# [Recorded data]
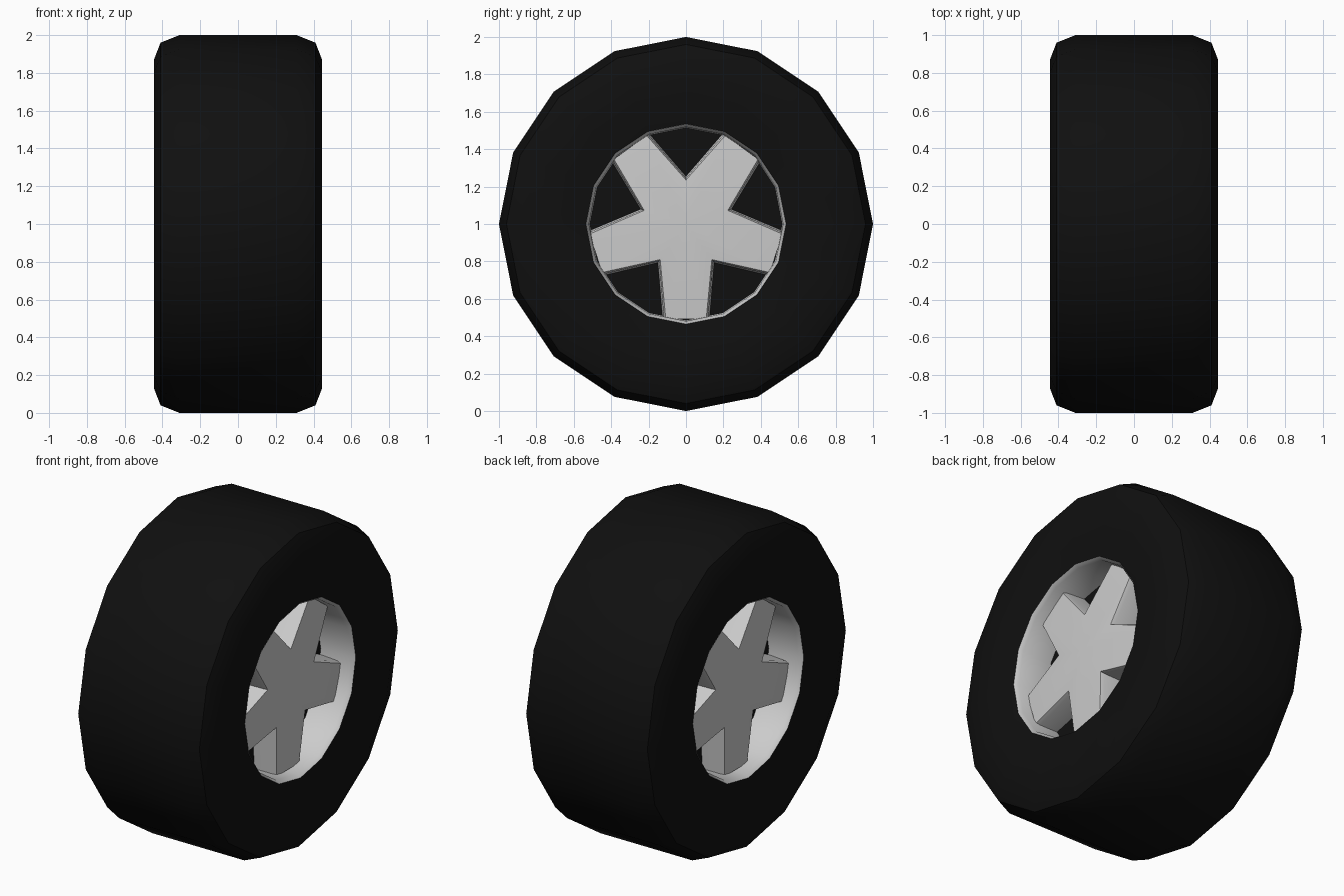
import bpy, bmesh
from math import sin, cos, pi, radians

if "Cube" in bpy.data.objects:
    bpy.data.objects.remove(bpy.data.objects["Cube"])

SIDES = 16
AXLE_Z = 1.0

tyre_mat = bpy.data.materials.new("rubber_black")
tyre_mat.diffuse_color = (0.005, 0.005, 0.005, 1)
tyre_mat.use_nodes = True
tyre_mat.node_tree.nodes["Principled BSDF"].inputs["Base Color"].default_value = tyre_mat.diffuse_color


def finish(bm, name, mat=None, angle=35):
    bmesh.ops.recalc_face_normals(bm, faces=bm.faces)
    mesh = bpy.data.meshes.new(name)
    bm.to_mesh(mesh)
    bm.free()
    obj = bpy.data.objects.new(name, mesh)
    bpy.context.collection.objects.link(obj)
    if mat:
        mesh.materials.append(mat)
    bpy.ops.object.select_all(action='DESELECT')
    obj.select_set(True)
    bpy.context.view_layer.objects.active = obj
    bpy.ops.object.shade_smooth_by_angle(angle=radians(angle))
    return obj


def bridge(bm, a, b):
    n = len(a)
    for i in range(n):
        bm.faces.new((a[i], a[(i + 1) % n], b[(i + 1) % n], b[i]))


def lathe(name, profile, closed=False, mat=None):
    """Turn (x, radius) points around the axle."""
    bm = bmesh.new()
    rings = [[bm.verts.new((x, r * cos(2 * pi * i / SIDES), AXLE_Z + r * sin(2 * pi * i / SIDES)))
              for i in range(SIDES)] for x, r in profile]
    for a, b in zip(rings, rings[1:] + (rings[:1] if closed else [])):
        bridge(bm, a, b)
    return finish(bm, name, mat)


def spokes(name, side):
    """Five-armed star: flared walls, softened front edge, shallow domed hub."""
    bm = bmesh.new()
    rings = []
    # x, arm half width, notch radius
    for x, half, notch in ((0.20, 0.125, 0.255), (0.315, 0.118, 0.245), (0.338, 0.108, 0.235)):
        ring = []
        for k in range(5):
            a = radians(-90 + 72 * k)
            rise = 0.02 if notch < 0.25 else 0
            for u, v, dx in ((0.507, -half, 0), (0.507, half, 0),
                             (notch * cos(pi / 5), notch * sin(pi / 5), rise)):
                ring.append(bm.verts.new((side * (x + dx),
                                          u * cos(a) - v * sin(a),
                                          AXLE_Z + u * sin(a) + v * cos(a))))
        rings.append(ring)
    bridge(bm, rings[0], rings[1])
    bridge(bm, rings[1], rings[2])
    hub = bm.verts.new((side * 0.375, 0, AXLE_Z))
    for i in range(15):
        bm.faces.new((rings[2][i], rings[2][(i + 1) % 15], hub))
    return finish(bm, name, angle=50)


# Tyre: half profile mirrored across the wheel
half = [(0.31, 1.0), (0.41, 0.96), (0.445, 0.87), (0.44, 0.68), (0.42, 0.535), (0.30, 0.535)]
lathe("tyre", half + [(-x, r) for x, r in reversed(half)], closed=True, mat=tyre_mat)

for label, s in (("right", 1), ("left", -1)):
    # Rim lip and barrel
    lathe(label + "_rim", [(s * 0.41, 0.537), (s * 0.423, 0.535), (s * 0.40, 0.519), (s * 0.20, 0.515)])
    spokes(label + "_spokes", s)

# Dark plate behind the spokes
lathe("backing_plate", [(0.20, 0.001), (0.20, 0.517), (-0.20, 0.517), (-0.20, 0.001)], mat=tyre_mat)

# [Your task]
In the records above, find each line with the word "Cube" and copy it.

# [Solution to this problem]
if "Cube" in bpy.data.objects:
    bpy.data.objects.remove(bpy.data.objects["Cube"])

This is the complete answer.